The Star Tribune, February 12, 2016
Ann Rest and Cory Mason
Eight years ago, we each were involved in our respective state’s passing of the historic Great Lakes Compact. As tankers were moving into the Great Lakes to ship drinking water to China, and as climate change led to drier conditions across the continent, the region reacted in a rare moment of bipartisan regional solidarity to protect the Great Lakes. It required all eight states (Minnesota, Wisconsin, Michigan, Illinois, Indiana, Ohio, Pennsylvania and New York) to pass legislation to ban diversions of water outside the Great Lakes Basin.
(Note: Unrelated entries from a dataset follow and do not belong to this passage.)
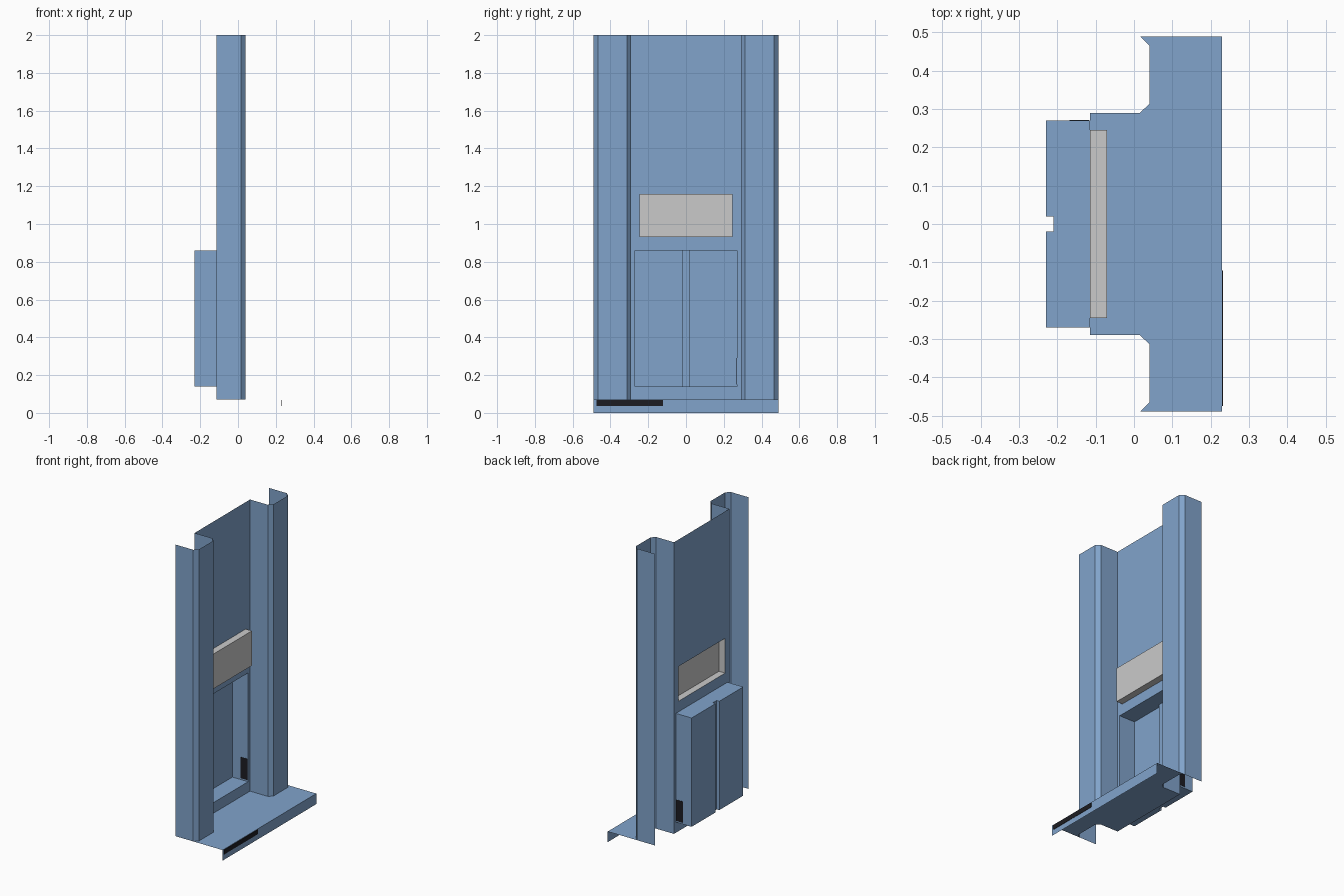
import bpy, bmesh

if "Cube" in bpy.data.objects:
    bpy.data.objects.remove(bpy.data.objects["Cube"])


def material(name, rgb):
    m = bpy.data.materials.new(name)
    m.diffuse_color = (*rgb, 1)
    m.use_nodes = True
    m.node_tree.nodes["Principled BSDF"].inputs["Base Color"].default_value = m.diffuse_color
    return m


BLUE = material("panel blue", (0.22, 0.37, 0.60))
GREY = material("light grey", (0.59, 0.59, 0.59))
BLACK = material("near black", (0.012, 0.012, 0.016))


def finish(name, bm, mat):
    bmesh.ops.remove_doubles(bm, verts=bm.verts, dist=1e-5)
    me = bpy.data.meshes.new(name)
    bm.to_mesh(me)
    bm.free()
    me.materials.append(mat)
    ob = bpy.data.objects.new(name, me)
    bpy.context.collection.objects.link(ob)
    return ob


def face(bm, pts):
    return bm.faces.new([bm.verts.new(p) for p in pts])


def sheet(name, path, z0, z1, mat, caps=False):
    """Thin sheet: an open xy path raised from z0 to z1, optionally capped."""
    bm = bmesh.new()
    for (xa, ya), (xb, yb) in zip(path, path[1:]):
        face(bm, [(xa, ya, z0), (xb, yb, z0), (xb, yb, z1), (xa, ya, z1)])
    if caps:
        face(bm, [(x, y, z1) for x, y in path])
        face(bm, [(x, y, z0) for x, y in reversed(path)])
    return finish(name, bm, mat)


def plate(name, lo, hi, mat):
    bm = bmesh.new()
    bmesh.ops.create_cube(bm, size=1)
    for v in bm.verts:
        v.co = [(a + b) / 2 + c * (b - a) for a, b, c in zip(lo, hi, v.co)]
    return finish(name, bm, mat)


FLOOR, TOP, BACK, FRONT = 0.07, 2.0, -0.115, 0.23

# Side pillars: folded sheet with chamfered corners, open at the back
half = [(BACK, 0.29), (0.015, 0.29), (0.04, 0.313), (0.04, 0.466), (0.015, 0.49)]
for side, s in (("left", -1), ("right", 1)):
    path = [(x, s * y) for x, y in half + [(BACK, 0.49)]]
    sheet(side + "_pillar", path if s > 0 else path[::-1], FLOOR, TOP, BLUE)

# Back wall with openings for the niche and the raised window box
bm = bmesh.new()
ys = [-0.29, -0.27, -0.245, 0.245, 0.27, 0.29]
zs = [FLOOR, 0.14, 0.86, 0.93, 1.16, TOP]
for i in range(5):
    for j in range(5):
        if (j == 1 and 1 <= i <= 3) or (j == 3 and i == 2):
            continue
        face(bm, [(BACK, ys[i], zs[j]), (BACK, ys[i + 1], zs[j]),
                  (BACK, ys[i + 1], zs[j + 1]), (BACK, ys[i], zs[j + 1])])
bmesh.ops.remove_doubles(bm, verts=bm.verts, dist=1e-5)
bmesh.ops.dissolve_limit(bm, angle_limit=0.01, verts=bm.verts, edges=bm.edges)
finish("back_wall", bm, BLUE)

# Floor plate following the wall profile, with a front skirt
bm = bmesh.new()
outline = half + [(FRONT, 0.49)]
face(bm, [(x, -y, FLOOR) for x, y in outline] +
     [(x, y, FLOOR) for x, y in reversed(outline)])
face(bm, [(FRONT, -0.49, 0), (FRONT, 0.49, 0),
          (FRONT, 0.49, FLOOR), (FRONT, -0.49, FLOOR)])
finish("floor_and_skirt", bm, BLUE)

# Recessed niche with a central rib
niche = [(BACK, 0.27), (-0.23, 0.27), (-0.23, 0.02), (-0.21, 0.02)]
sheet("niche", [(x, -y) for x, y in niche] + niche[::-1], 0.14, 0.86, BLUE, True)

# Raised grey window box, open at the back
sheet("window_box", [(BACK, -0.245), (-0.07, -0.245), (-0.07, 0.245), (BACK, 0.245)],
      0.93, 1.16, GREY, True)

# Dark marking plates on the skirt and on the niche side
plate("skirt_plate", (0.229, -0.475, 0.036), (0.232, -0.122, 0.067), BLACK)
plate("niche_plate", (-0.168, 0.268, 0.15), (-0.118, 0.272, 0.29), BLACK)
Congress later ratified the interstate compact, and President George W. Bush signed it into law.
The compact does allow communities just outside the basin to apply for an exemption to the ban on diversions, if the community has no other reasonable alternatives and strict guidelines are met.
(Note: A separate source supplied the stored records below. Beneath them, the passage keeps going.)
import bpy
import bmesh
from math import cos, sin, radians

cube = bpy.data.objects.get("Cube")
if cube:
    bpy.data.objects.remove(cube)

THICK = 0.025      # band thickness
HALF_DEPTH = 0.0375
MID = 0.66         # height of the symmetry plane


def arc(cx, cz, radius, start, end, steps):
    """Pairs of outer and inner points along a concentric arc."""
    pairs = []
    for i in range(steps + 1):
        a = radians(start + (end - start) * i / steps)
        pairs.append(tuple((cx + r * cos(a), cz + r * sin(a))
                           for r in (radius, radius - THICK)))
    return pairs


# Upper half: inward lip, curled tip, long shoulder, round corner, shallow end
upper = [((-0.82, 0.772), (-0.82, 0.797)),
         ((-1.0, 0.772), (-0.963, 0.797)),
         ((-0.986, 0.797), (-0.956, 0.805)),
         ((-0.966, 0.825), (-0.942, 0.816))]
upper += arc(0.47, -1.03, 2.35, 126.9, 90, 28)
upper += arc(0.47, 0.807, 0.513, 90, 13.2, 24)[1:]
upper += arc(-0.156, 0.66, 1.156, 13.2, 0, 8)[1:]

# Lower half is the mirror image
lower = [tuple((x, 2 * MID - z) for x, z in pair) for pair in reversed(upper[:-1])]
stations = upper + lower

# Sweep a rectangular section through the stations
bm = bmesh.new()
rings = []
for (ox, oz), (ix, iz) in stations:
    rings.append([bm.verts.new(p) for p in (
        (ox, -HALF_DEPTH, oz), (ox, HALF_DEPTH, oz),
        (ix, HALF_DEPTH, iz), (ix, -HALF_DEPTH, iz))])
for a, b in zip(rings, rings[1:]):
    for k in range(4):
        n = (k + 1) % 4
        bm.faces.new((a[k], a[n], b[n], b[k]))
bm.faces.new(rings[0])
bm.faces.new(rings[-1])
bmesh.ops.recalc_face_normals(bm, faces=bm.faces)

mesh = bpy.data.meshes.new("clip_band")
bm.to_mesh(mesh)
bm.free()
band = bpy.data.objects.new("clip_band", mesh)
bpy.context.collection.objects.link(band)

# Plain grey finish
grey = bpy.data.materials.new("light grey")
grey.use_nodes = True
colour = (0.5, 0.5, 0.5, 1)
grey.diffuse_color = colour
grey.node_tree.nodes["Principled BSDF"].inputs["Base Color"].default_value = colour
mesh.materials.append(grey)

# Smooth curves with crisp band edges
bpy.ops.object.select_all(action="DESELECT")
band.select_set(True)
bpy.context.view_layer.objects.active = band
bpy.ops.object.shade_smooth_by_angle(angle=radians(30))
Waukesha, Wis., is the first community to test the compact’s ban on diversions (“Waukesha deserves a shot at Lake Michigan water,” Dec. 12). It will set a precedent for how future proposals to siphon Great Lakes water outside the basin are treated.
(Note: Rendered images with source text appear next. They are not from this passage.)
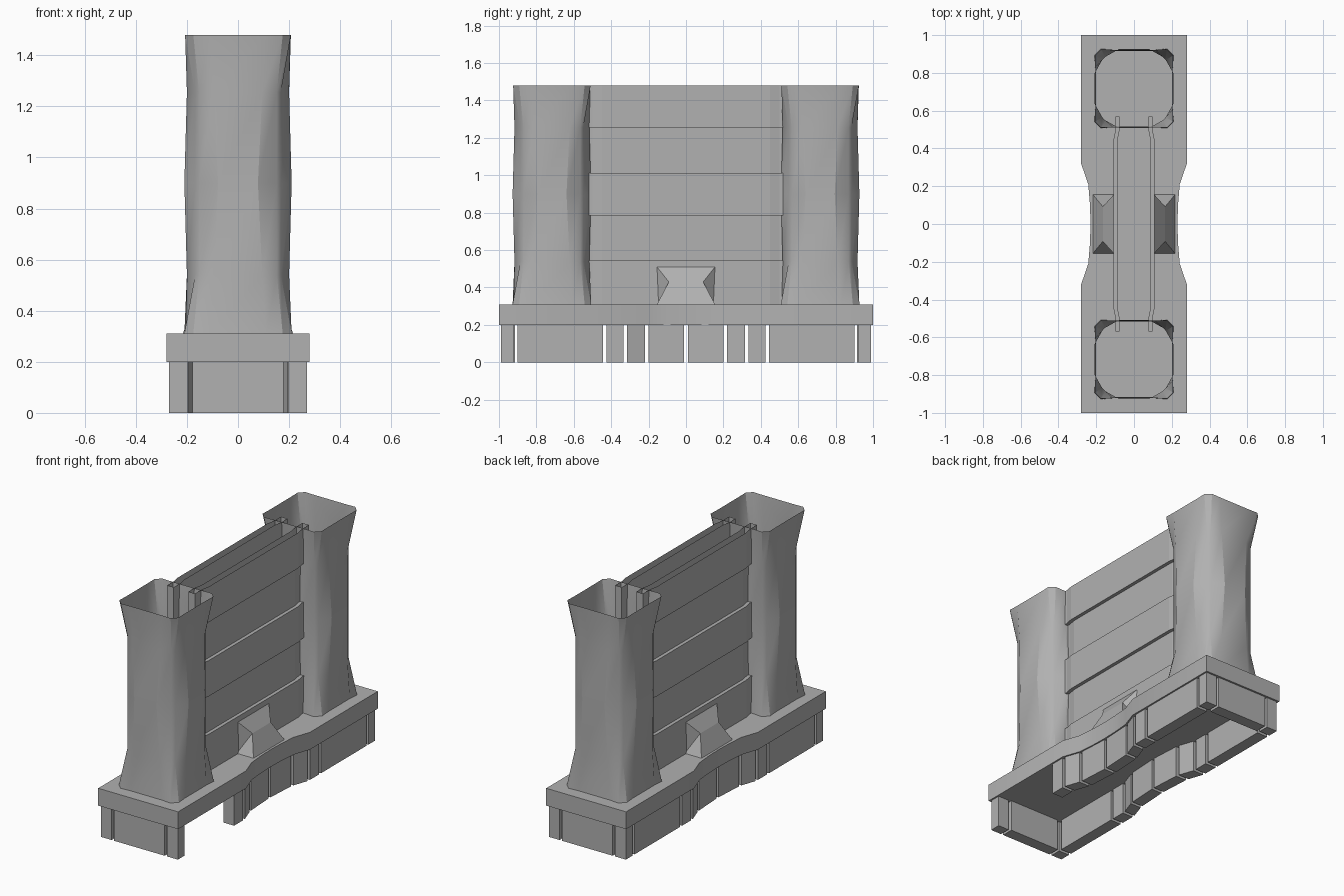
import bpy, bmesh
from math import radians

if "Cube" in bpy.data.objects:
    bpy.data.objects.remove(bpy.data.objects["Cube"])

# Mid-grey stone
stone = bpy.data.materials.new("stone")
stone.diffuse_color = (.44, .44, .44, 1)
stone.use_nodes = True
stone.node_tree.nodes["Principled BSDF"].inputs["Base Color"].default_value = stone.diffuse_color


def make(name, verts, faces, smooth=False):
    mesh = bpy.data.meshes.new(name)
    mesh.from_pydata(verts, [], faces)
    bm = bmesh.new()
    bm.from_mesh(mesh)
    bmesh.ops.recalc_face_normals(bm, faces=bm.faces)
    bm.to_mesh(mesh)
    bm.free()
    mesh.materials.append(stone)
    ob = bpy.data.objects.new(name, mesh)
    bpy.context.collection.objects.link(ob)
    if smooth:
        bpy.ops.object.select_all(action='DESELECT')
        bpy.context.view_layer.objects.active = ob
        ob.select_set(True)
        bpy.ops.object.shade_smooth_by_angle(angle=radians(28))
    return ob


def stack(name, rings, capped=False, smooth=False):
    """Skin a list of equal-length (x, y, z) rings."""
    n = len(rings[0])
    faces = [(r * n + i, r * n + (i + 1) % n, (r + 1) * n + (i + 1) % n,
              (r + 1) * n + i) for r in range(len(rings) - 1) for i in range(n)]
    if capped:
        last = n * (len(rings) - 1)
        faces += [tuple(range(n))[::-1], tuple(range(last, last + n))]
    return make(name, [v for ring in rings for v in ring], faces, smooth)


def prism(name, outline, z0, z1, smooth=False):
    return stack(name, [[(x, y, z) for x, y in outline] for z in (z0, z1)],
                 True, smooth)


# Half-width of the waisted plinth along y
EDGE = [(0, .23), (.1, .233), (.21, .242), (.32, .28), (1, .28)]


def edge_x(y):
    y = abs(y)
    for (y0, x0), (y1, x1) in zip(EDGE, EDGE[1:]):
        if y <= y1:
            return x0 + (x1 - x0) * (y - y0) / (y1 - y0)
    return EDGE[-1][1]


# Plinth slab
ys = [-y for y, _ in EDGE[:0:-1]] + [y for y, _ in EDGE]
prism("plinth", [(edge_x(y), y) for y in ys] +
      [(-edge_x(y), y) for y in reversed(ys)], .2, .31, True)

# Foundation blocks along both sides; one is missing at the front right
T = .075
spans = [(.01, .2), (.22, .315), (.335, .425), (.445, .9), (.92, .988)]
for a, b in spans:
    for sy in (-1, 1):
        for sx in (-1, 1):
            if (sx, sy, a) == (1, -1, .445):
                continue
            xa, xb = edge_x(a) - .01, edge_x(b) - .01
            prism("foundation_block", [(sx * xa, sy * a), (sx * xb, sy * b),
                  (sx * (xb - T), sy * b), (sx * (xa - T), sy * a)], 0, .2)
# End foundation blocks
for sy in (-1, 1):
    prism("end_foundation_block", [(-.178, sy * .988), (.178, sy * .988),
          (.178, sy * (.988 - T)), (-.178, sy * (.988 - T))], 0, .2)

# Hollow flared towers: z, flat half-width, strip half-width, corner point
LEVELS = [(.31, .205, .11, .21, .175), (.54, .2, .095, .168, .152),
          (.9, .21, .078, .168, .152), (1.255, .2, .095, .168, .152),
          (1.48, .205, .11, .207, .175)]
for cy in (-.717, .717):
    rings = []
    for z, h, m, q, p in LEVELS:
        ring = []
        quarter = [(h, m), (q, p), (p, q), (m, h)]
        for _ in range(4):
            ring += [(x, cy + y, z) for x, y in quarter]
            quarter = [(-y, x) for x, y in quarter]
        rings.append(ring)
    stack("tower", rings, smooth=True)

# Twin plank walls, hollow and open on top: alternate planks stand proud
heights = [.31, .545, .785, 1.012, 1.255, 1.48]
bend = [(-.57, .01), (-.5, .01), (-.45, 0), (.45, 0), (.5, .01), (.57, .01)]
for sx in (-1, 1):
    rings = []
    for i in range(5):
        outer = .108 if i % 2 == 0 else .086
        for z in heights[i:i + 2]:
            rings.append([(sx * (outer - d), y, z) for y, d in bend] +
                         [(sx * (.062 - d), y, z) for y, d in reversed(bend)])
    stack("plank_wall", rings)

# Sloped buttresses with notched ends, one each side
for sx in (-1, 1):
    verts = []
    for sy in (-1, 1):
        verts += [(sx * .1, sy * .155, .31), (sx * .108, sy * .155, .51),
                  (sx * .165, sy * .092, .43), (sx * .217, sy * .155, .31)]
    make("buttress", verts, [(0, 1, 2), (0, 2, 3), (4, 6, 5), (4, 7, 6),
         (1, 5, 6, 2), (2, 6, 7, 3), (0, 3, 7, 4), (0, 4, 5, 1)])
Getting this decision right is not just about Waukesha; it is about ensuring that the protections in the Great Lakes Compact will hold up. We are about to find out if the historic compact can live up to the promise of its protections.